Theodosius Florentini, b. at Munster, in the Grisons, Switzerland, May 23, 1808; d. at Heiden, in Appenzell, February 15, 1865. He entered the Capuchin Franciscan Order, October 22, 1825, was ordained priest in 1830, and appointed novice master, and lecturer on philosophy and theology. In 1838 he became guardian at Baden; in 1845 superior and parish priest at Chur; in 1857 definitor, and in 1860 vicar-general of the Diocese of Chur. In the first half of the nineteenth century the Catholics in Switzerland found themselves in a lamentable position. In addition to Protestant ascendency there was the spirit of unbelief and of false mysticism. Even the Governments of Catholic cantons lent themselves to the persecution of the Church and the conventual houses. The unfortunate Sonderbund war had broken the power and confidence of the Catholics, and the victorious Radical party forced upon the country a constitutional league pledged to the destruction of Catholic interests. In consequence of his zealous defense of the Church, Father Theodosius was forced to fly to Alsace in 1841. But in August of the same year he returned, and brought his experience to bear on plans for the welfare of the Church and people. First he founded the Institute of the Franciscan Sisters of the Holy Cross. In the Capuchin church at Altorf on October 16, 1844, the first three sisters received the habit of the Third Order of St. Francis. Their constitutions enjoin upon them to make themselves all to all in order to win souls to Christ and to do nothing which might repel any from their mode of life. From this foundation grew the congregation of teaching sisters, with their mother-house at Memingen, which has now about 1200 members. Later on Father Theodosius founded the congregation of Sisters of Mercy at Ingenbohl, which numbers 5251 sisters in 878 institutions. These congregations have been approved by the Holy See. Both are actively engaged in educational works; they have foundling asylums, orphanages, kindergartens, poor schools, boarding-schools for girls, and seminaries for teachers. Both have in their homes for girls a patronage, as the French call it, for servant girls, factory workers, shop assistants, and others. The Sisters of Mercy have, besides, homes for the poor and sick, and undertake private nursing.

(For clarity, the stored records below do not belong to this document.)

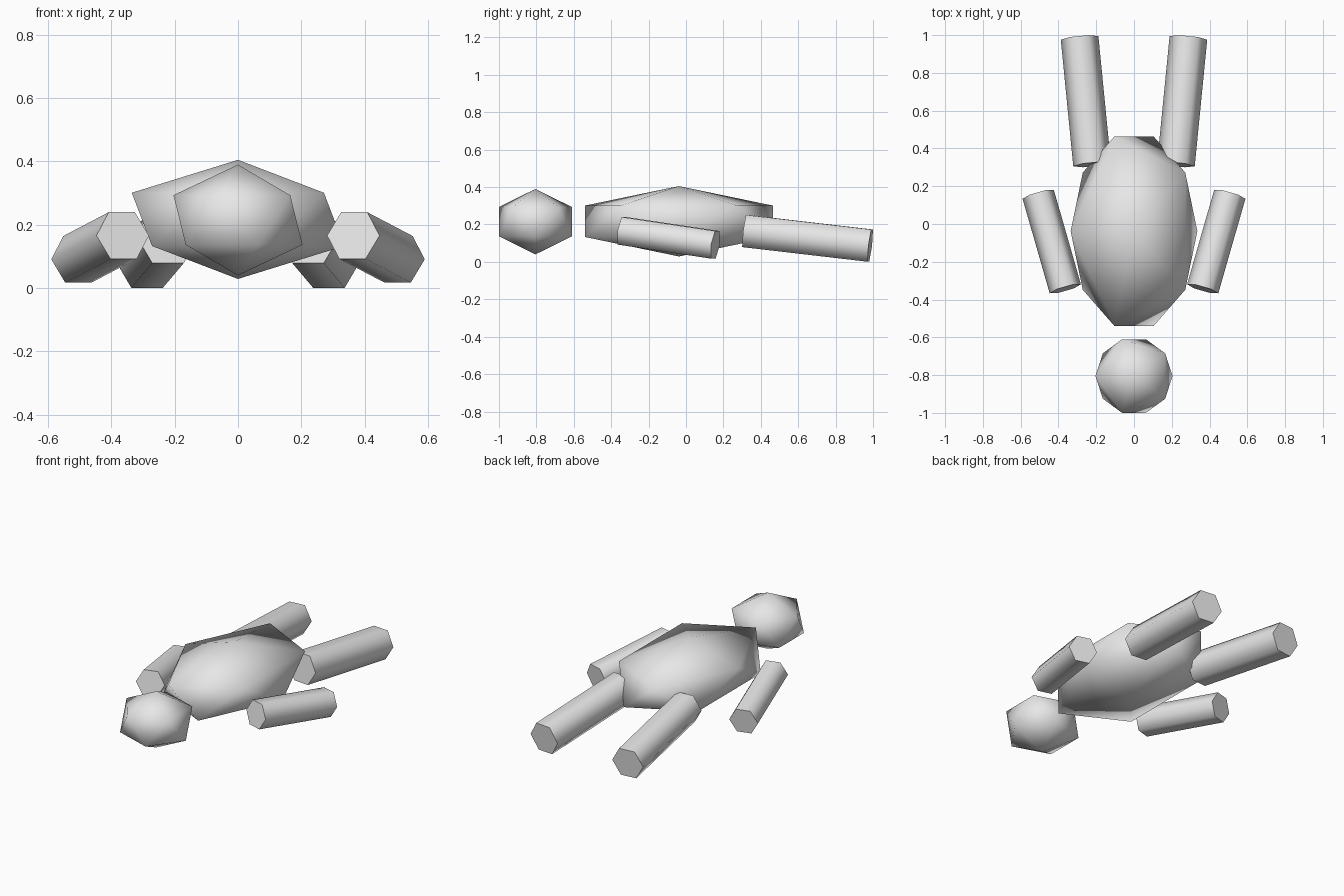
import bpy
import math
from mathutils import Matrix, Vector

cube = bpy.data.objects.get("Cube")
if cube:
    bpy.data.objects.remove(cube, do_unlink=True)

grey = bpy.data.materials.new("light grey")
grey.use_nodes = True
colour = (0.8, 0.8, 0.8, 1)
grey.diffuse_color = colour
grey.node_tree.nodes["Principled BSDF"].inputs["Base Color"].default_value = colour


def blob(name, centre, radii):
    """Smooth icosahedron stretched to the given radii."""
    bpy.ops.mesh.primitive_ico_sphere_add(
        subdivisions=1, radius=1, location=centre, rotation=(0, 0, math.pi))
    part = bpy.context.object
    part.name = name
    part.scale = radii
    bpy.ops.object.transform_apply(location=False, rotation=True, scale=True)
    bpy.ops.object.shade_smooth()
    part.data.materials.append(grey)


def limb(name, start, end, radius):
    """Six-sided rod with flat caps, one pair of corners held level."""
    start, end = Vector(start), Vector(end)
    axis = end - start
    bpy.ops.mesh.primitive_cylinder_add(vertices=6, radius=radius, depth=axis.length)
    part = bpy.context.object
    part.name = name
    along = axis.normalized()
    level = Vector((0, 0, 1)).cross(along).normalized()
    across = level.cross(along)
    turn = Matrix((across, level, along)).transposed().to_4x4()
    part.matrix_world = Matrix.Translation((start + end) / 2) @ turn
    # Smooth sides, sharp cap rims
    bpy.ops.object.shade_smooth_by_angle(angle=math.radians(70))
    part.data.materials.append(grey)


# Head and torso
blob("head", (0, -0.805, 0.215), (0.228, 0.229, 0.175))
blob("torso", (0, -0.038, 0.217), (0.375, 0.59, 0.188))

# Front and back limbs on both sides
for side, sign in (("left", 1), ("right", -1)):
    limb(side + "_arm", (sign * 0.364, -0.343, 0.166), (sign * 0.507, 0.157, 0.091), 0.086)
    limb(side + "_leg", (sign * 0.222, 0.315, 0.165), (sign * 0.288, 0.985, 0.087), 0.1)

In the meantime Father Theodosius was himself busy as a schoolmaster. He superintended the people’s schools (Volksschulen), which are attended by others besides the poor. He promoted continuation schools and was in favor of technical instruction for apprentices and workmen. He founded anew the suppressed Jesuit College, Maria-Hilf zu Schwyz, where there are now more than 400 pupils. It comprises a gymnasium, lyceum, and an industrial school with technical and mercantile departments. To stir up anew Catholic life he engaged in popular missions and retreats for priests. To provide for the needs of Catholics in Protestant parts of Switzerland he founded the home missions for which he provided a special fund. The institution of the annual conference of the Swiss bishops was largely due to his efforts. To bring Swiss Catholics together, to strengthen Catholic feeling, and to organize social works, he founded the Pius Society. For this society Father Theodosius worked harder than for all else; it was in connection with this that he more fully expounded his Christian social ideas. He was very keen upon the care and inspection of the helpless and dependent, such as boarded-out children, apprentices, neglected children, and discharged prisoners. With regard to the labor question Father Theodosius expressed himself very fully in his speech at Frankfort in 1863. In demanding the Christianizing of industry, trade unions, and workmen’s credit banks, he said: “Formerly monasteries were turned into factories, now factories must become monasteries, and the profits must be shared with the workers”. Factories were established to carry out this idea, but they failed, owing to a lack of business capacity in the founders. At Ingenbohl Father Theodosius founded a printing and book-binding establishment and a society for the distribution of good books. Among his own writings are the “Legends of the Saints” in four volumes. His spirit was well expressed in the saying of St. Augustine which on the eve of his death he wrote in the notebook of a teacher; “In necessariis unitas, in dubiis libertas, in omnibus charitas”. A favorite maxim of his was: “Whatever is the need of the time, is God‘s Will“.